[Task to carry out]: Each entry is to be given again exactly; drop the images.

[Data extracts]:
* * * * * * *

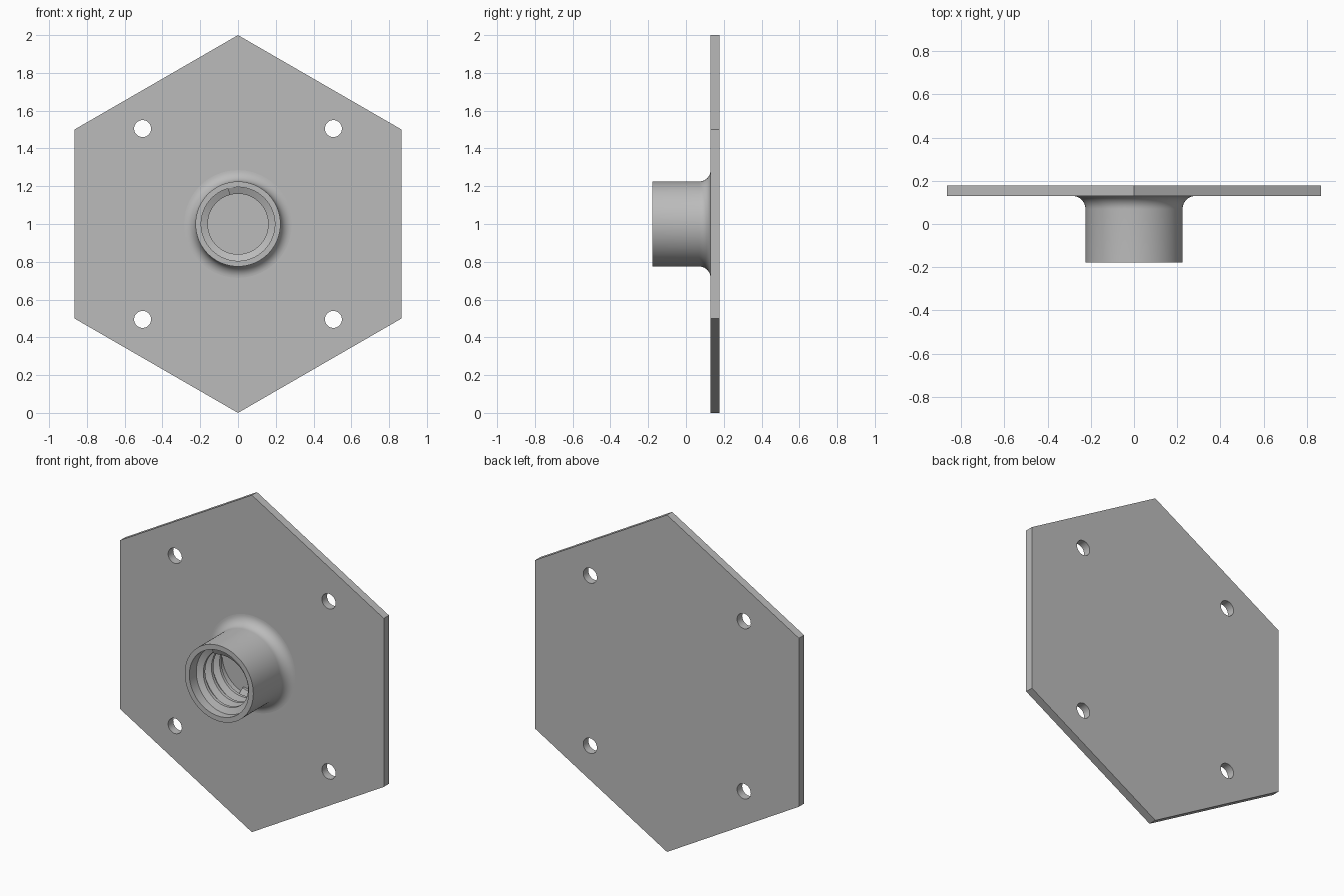
import bpy, bmesh
from math import pi, sin, cos, radians

cube = bpy.data.objects.get("Cube")
if cube:
    bpy.data.objects.remove(cube, do_unlink=True)

grey = bpy.data.materials.new("plain_grey")
grey.use_nodes = True
COLOUR = (0.5, 0.5, 0.5, 1)
grey.diffuse_color = COLOUR
grey.node_tree.nodes["Principled BSDF"].inputs["Base Color"].default_value = COLOUR

FRONT, FACE, BACK = -0.178, 0.13, 0.178   # boss lip, plate front, plate back
BORE, BOSS, FILLET = 0.195, 0.225, 0.06


def finish(obj):
    bpy.ops.object.select_all(action='DESELECT')
    obj.select_set(True)
    bpy.context.view_layer.objects.active = obj
    if obj.type == 'CURVE':
        bpy.ops.object.convert(target='MESH')
    obj = bpy.context.object
    obj.data.materials.clear()
    obj.data.materials.append(grey)
    bpy.ops.object.shade_smooth_by_angle(angle=radians(35))


def sweep(name, sections, closed_path, closed_section):
    """Skin a list of cross-sections into one mesh."""
    bm = bmesh.new()
    rings = [[bm.verts.new(p) for p in s] for s in sections]
    n, m = len(rings), len(rings[0])
    for i in range(n if closed_path else n - 1):
        a, b = rings[i], rings[(i + 1) % n]
        for j in range(m if closed_section else m - 1):
            k = (j + 1) % m
            bm.faces.new((a[j], a[k], b[k], b[j]))
    if not closed_path:
        bm.faces.new(rings[0])
        bm.faces.new(rings[-1])
    bmesh.ops.recalc_face_normals(bm, faces=bm.faces)
    mesh = bpy.data.meshes.new(name)
    bm.to_mesh(mesh)
    bm.free()
    obj = bpy.data.objects.new(name, mesh)
    bpy.context.collection.objects.link(obj)
    finish(obj)


def around(r, y, a):
    return (r * cos(a), y, 1 + r * sin(a))


# Hexagonal plate with four round screw holes, drawn as an extruded outline
outline = bpy.data.curves.new("plate", 'CURVE')
outline.dimensions = '2D'
outline.fill_mode = 'BOTH'
outline.extrude = (BACK - FACE) / 2


def add_loop(cx, cy, r, sides):
    spline = outline.splines.new('POLY')
    spline.points.add(sides - 1)
    for i, p in enumerate(spline.points):
        a = pi / 2 + 2 * pi * i / sides
        p.co = (cx + r * cos(a), cy + r * sin(a), 0, 1)
    spline.use_cyclic_u = True


add_loop(0, 0, 1, 6)
for sx in (-1, 1):
    for sy in (-1, 1):
        add_loop(sx * 0.505, sy * 0.505, 0.045, 32)
plate = bpy.data.objects.new("plate", outline)
plate.location = (0, (FACE + BACK) / 2, 1)
plate.rotation_euler = (pi / 2, 0, 0)
bpy.context.collection.objects.link(plate)
finish(plate)

# Hollow boss with a rounded fillet where it meets the plate
profile = [(BORE, FACE + 0.01), (BORE, FRONT), (BOSS, FRONT)]
for i in range(11):
    a = pi / 2 * i / 10
    profile.append((BOSS + FILLET * (1 - cos(a)), FACE - FILLET * (1 - sin(a))))
profile.append((BOSS + FILLET, FACE + 0.01))
sweep("boss", [[around(r, y, 2 * pi * i / 96) for r, y in profile]
               for i in range(96)], True, True)

# Right-handed internal thread with a flat crest
PITCH, TURNS, STEPS = 0.076, 3.6, 72
tooth = [(BORE + 0.005, -0.027), (0.16, -0.009), (0.16, 0.009), (BORE + 0.005, 0.027)]
sections = []
for i in range(int(TURNS * STEPS) + 1):
    turn = i / STEPS
    angle = radians(106) - 2 * pi * turn
    y = FRONT + 0.03 + PITCH * turn
    sections.append([around(r, y + dy, angle) for r, dy in tooth])
sweep("inner_thread", sections, False, True)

* * * * * * *

[Exercise solution]:
import bpy, bmesh
from math import pi, sin, cos, radians

cube = bpy.data.objects.get("Cube")
if cube:
    bpy.data.objects.remove(cube, do_unlink=True)

grey = bpy.data.materials.new("plain_grey")
grey.use_nodes = True
COLOUR = (0.5, 0.5, 0.5, 1)
grey.diffuse_color = COLOUR
grey.node_tree.nodes["Principled BSDF"].inputs["Base Color"].default_value = COLOUR

FRONT, FACE, BACK = -0.178, 0.13, 0.178   # boss lip, plate front, plate back
BORE, BOSS, FILLET = 0.195, 0.225, 0.06


def finish(obj):
    bpy.ops.object.select_all(action='DESELECT')
    obj.select_set(True)
    bpy.context.view_layer.objects.active = obj
    if obj.type == 'CURVE':
        bpy.ops.object.convert(target='MESH')
    obj = bpy.context.object
    obj.data.materials.clear()
    obj.data.materials.append(grey)
    bpy.ops.object.shade_smooth_by_angle(angle=radians(35))


def sweep(name, sections, closed_path, closed_section):
    """Skin a list of cross-sections into one mesh."""
    bm = bmesh.new()
    rings = [[bm.verts.new(p) for p in s] for s in sections]
    n, m = len(rings), len(rings[0])
    for i in range(n if closed_path else n - 1):
        a, b = rings[i], rings[(i + 1) % n]
        for j in range(m if closed_section else m - 1):
            k = (j + 1) % m
            bm.faces.new((a[j], a[k], b[k], b[j]))
    if not closed_path:
        bm.faces.new(rings[0])
        bm.faces.new(rings[-1])
    bmesh.ops.recalc_face_normals(bm, faces=bm.faces)
    mesh = bpy.data.meshes.new(name)
    bm.to_mesh(mesh)
    bm.free()
    obj = bpy.data.objects.new(name, mesh)
    bpy.context.collection.objects.link(obj)
    finish(obj)


def around(r, y, a):
    return (r * cos(a), y, 1 + r * sin(a))


# Hexagonal plate with four round screw holes, drawn as an extruded outline
outline = bpy.data.curves.new("plate", 'CURVE')
outline.dimensions = '2D'
outline.fill_mode = 'BOTH'
outline.extrude = (BACK - FACE) / 2


def add_loop(cx, cy, r, sides):
    spline = outline.splines.new('POLY')
    spline.points.add(sides - 1)
    for i, p in enumerate(spline.points):
        a = pi / 2 + 2 * pi * i / sides
        p.co = (cx + r * cos(a), cy + r * sin(a), 0, 1)
    spline.use_cyclic_u = True


add_loop(0, 0, 1, 6)
for sx in (-1, 1):
    for sy in (-1, 1):
        add_loop(sx * 0.505, sy * 0.505, 0.045, 32)
plate = bpy.data.objects.new("plate", outline)
plate.location = (0, (FACE + BACK) / 2, 1)
plate.rotation_euler = (pi / 2, 0, 0)
bpy.context.collection.objects.link(plate)
finish(plate)

# Hollow boss with a rounded fillet where it meets the plate
profile = [(BORE, FACE + 0.01), (BORE, FRONT), (BOSS, FRONT)]
for i in range(11):
    a = pi / 2 * i / 10
    profile.append((BOSS + FILLET * (1 - cos(a)), FACE - FILLET * (1 - sin(a))))
profile.append((BOSS + FILLET, FACE + 0.01))
sweep("boss", [[around(r, y, 2 * pi * i / 96) for r, y in profile]
               for i in range(96)], True, True)

# Right-handed internal thread with a flat crest
PITCH, TURNS, STEPS = 0.076, 3.6, 72
tooth = [(BORE + 0.005, -0.027), (0.16, -0.009), (0.16, 0.009), (BORE + 0.005, 0.027)]
sections = []
for i in range(int(TURNS * STEPS) + 1):
    turn = i / STEPS
    angle = radians(106) - 2 * pi * turn
    y = FRONT + 0.03 + PITCH * turn
    sections.append([around(r, y + dy, angle) for r, dy in tooth])
sweep("inner_thread", sections, False, True)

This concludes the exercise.